> _TASK PROMPT_:
Once you reach the line containing "# Neck and the band beneath the head" in the data below, restate each line word for word up to and including the one containing "# Button on top, with a small dimple".
DATA SUPPLIED: Begin
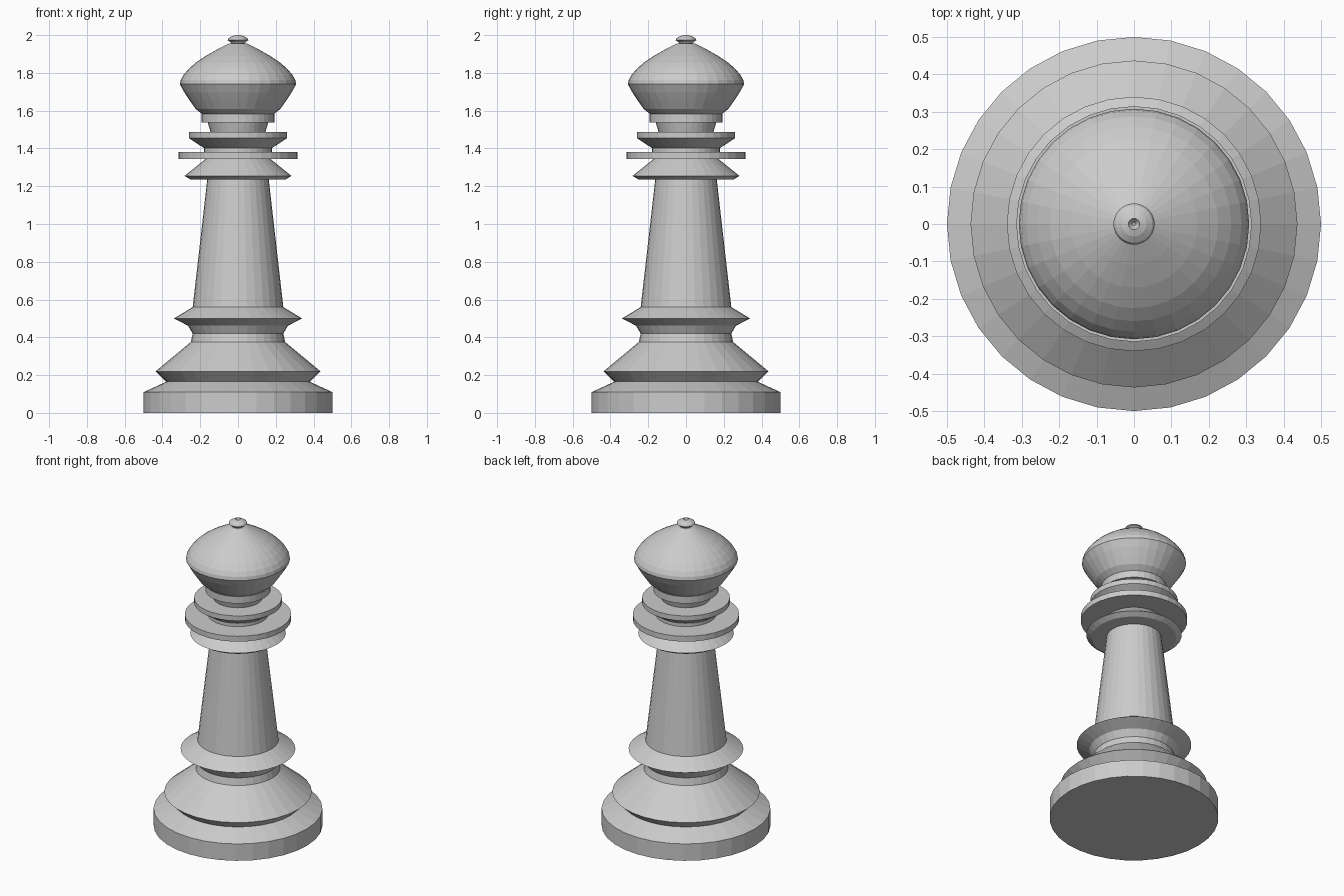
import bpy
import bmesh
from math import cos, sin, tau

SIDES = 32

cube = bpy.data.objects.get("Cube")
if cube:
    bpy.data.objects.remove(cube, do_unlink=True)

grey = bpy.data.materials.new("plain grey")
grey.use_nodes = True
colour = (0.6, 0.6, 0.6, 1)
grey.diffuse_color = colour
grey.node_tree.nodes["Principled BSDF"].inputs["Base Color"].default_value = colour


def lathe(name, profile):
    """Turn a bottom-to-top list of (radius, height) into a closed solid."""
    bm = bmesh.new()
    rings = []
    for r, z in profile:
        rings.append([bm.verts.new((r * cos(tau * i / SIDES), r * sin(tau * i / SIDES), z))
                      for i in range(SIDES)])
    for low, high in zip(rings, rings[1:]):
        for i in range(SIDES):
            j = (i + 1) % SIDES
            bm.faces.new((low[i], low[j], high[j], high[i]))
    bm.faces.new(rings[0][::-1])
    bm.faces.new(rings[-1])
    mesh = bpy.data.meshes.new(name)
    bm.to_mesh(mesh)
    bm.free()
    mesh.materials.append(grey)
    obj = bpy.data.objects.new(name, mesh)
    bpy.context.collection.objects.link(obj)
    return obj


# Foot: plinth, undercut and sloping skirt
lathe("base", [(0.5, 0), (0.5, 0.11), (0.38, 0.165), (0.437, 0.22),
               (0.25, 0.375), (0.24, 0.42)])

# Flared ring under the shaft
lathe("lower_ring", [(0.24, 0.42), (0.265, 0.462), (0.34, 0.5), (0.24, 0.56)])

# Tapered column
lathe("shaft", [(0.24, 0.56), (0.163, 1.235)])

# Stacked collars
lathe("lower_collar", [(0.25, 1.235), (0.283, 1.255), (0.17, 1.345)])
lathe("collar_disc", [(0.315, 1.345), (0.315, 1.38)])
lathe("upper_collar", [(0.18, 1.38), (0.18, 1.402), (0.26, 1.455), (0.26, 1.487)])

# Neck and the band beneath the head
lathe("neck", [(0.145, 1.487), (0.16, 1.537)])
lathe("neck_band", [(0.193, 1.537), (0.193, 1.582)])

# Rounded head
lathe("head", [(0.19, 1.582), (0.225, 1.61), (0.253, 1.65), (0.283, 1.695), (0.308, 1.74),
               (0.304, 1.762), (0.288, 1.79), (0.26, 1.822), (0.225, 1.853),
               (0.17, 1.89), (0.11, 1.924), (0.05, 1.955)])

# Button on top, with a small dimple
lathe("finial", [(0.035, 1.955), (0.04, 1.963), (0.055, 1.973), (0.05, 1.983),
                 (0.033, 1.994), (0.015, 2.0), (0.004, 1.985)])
DATA SUPPLIED: End
> _WRITTEN SOLUTION_:
# Neck and the band beneath the head
lathe("neck", [(0.145, 1.487), (0.16, 1.537)])
lathe("neck_band", [(0.193, 1.537), (0.193, 1.582)])

# Rounded head
lathe("head", [(0.19, 1.582), (0.225, 1.61), (0.253, 1.65), (0.283, 1.695), (0.308, 1.74),
               (0.304, 1.762), (0.288, 1.79), (0.26, 1.822), (0.225, 1.853),
               (0.17, 1.89), (0.11, 1.924), (0.05, 1.955)])

# Button on top, with a small dimple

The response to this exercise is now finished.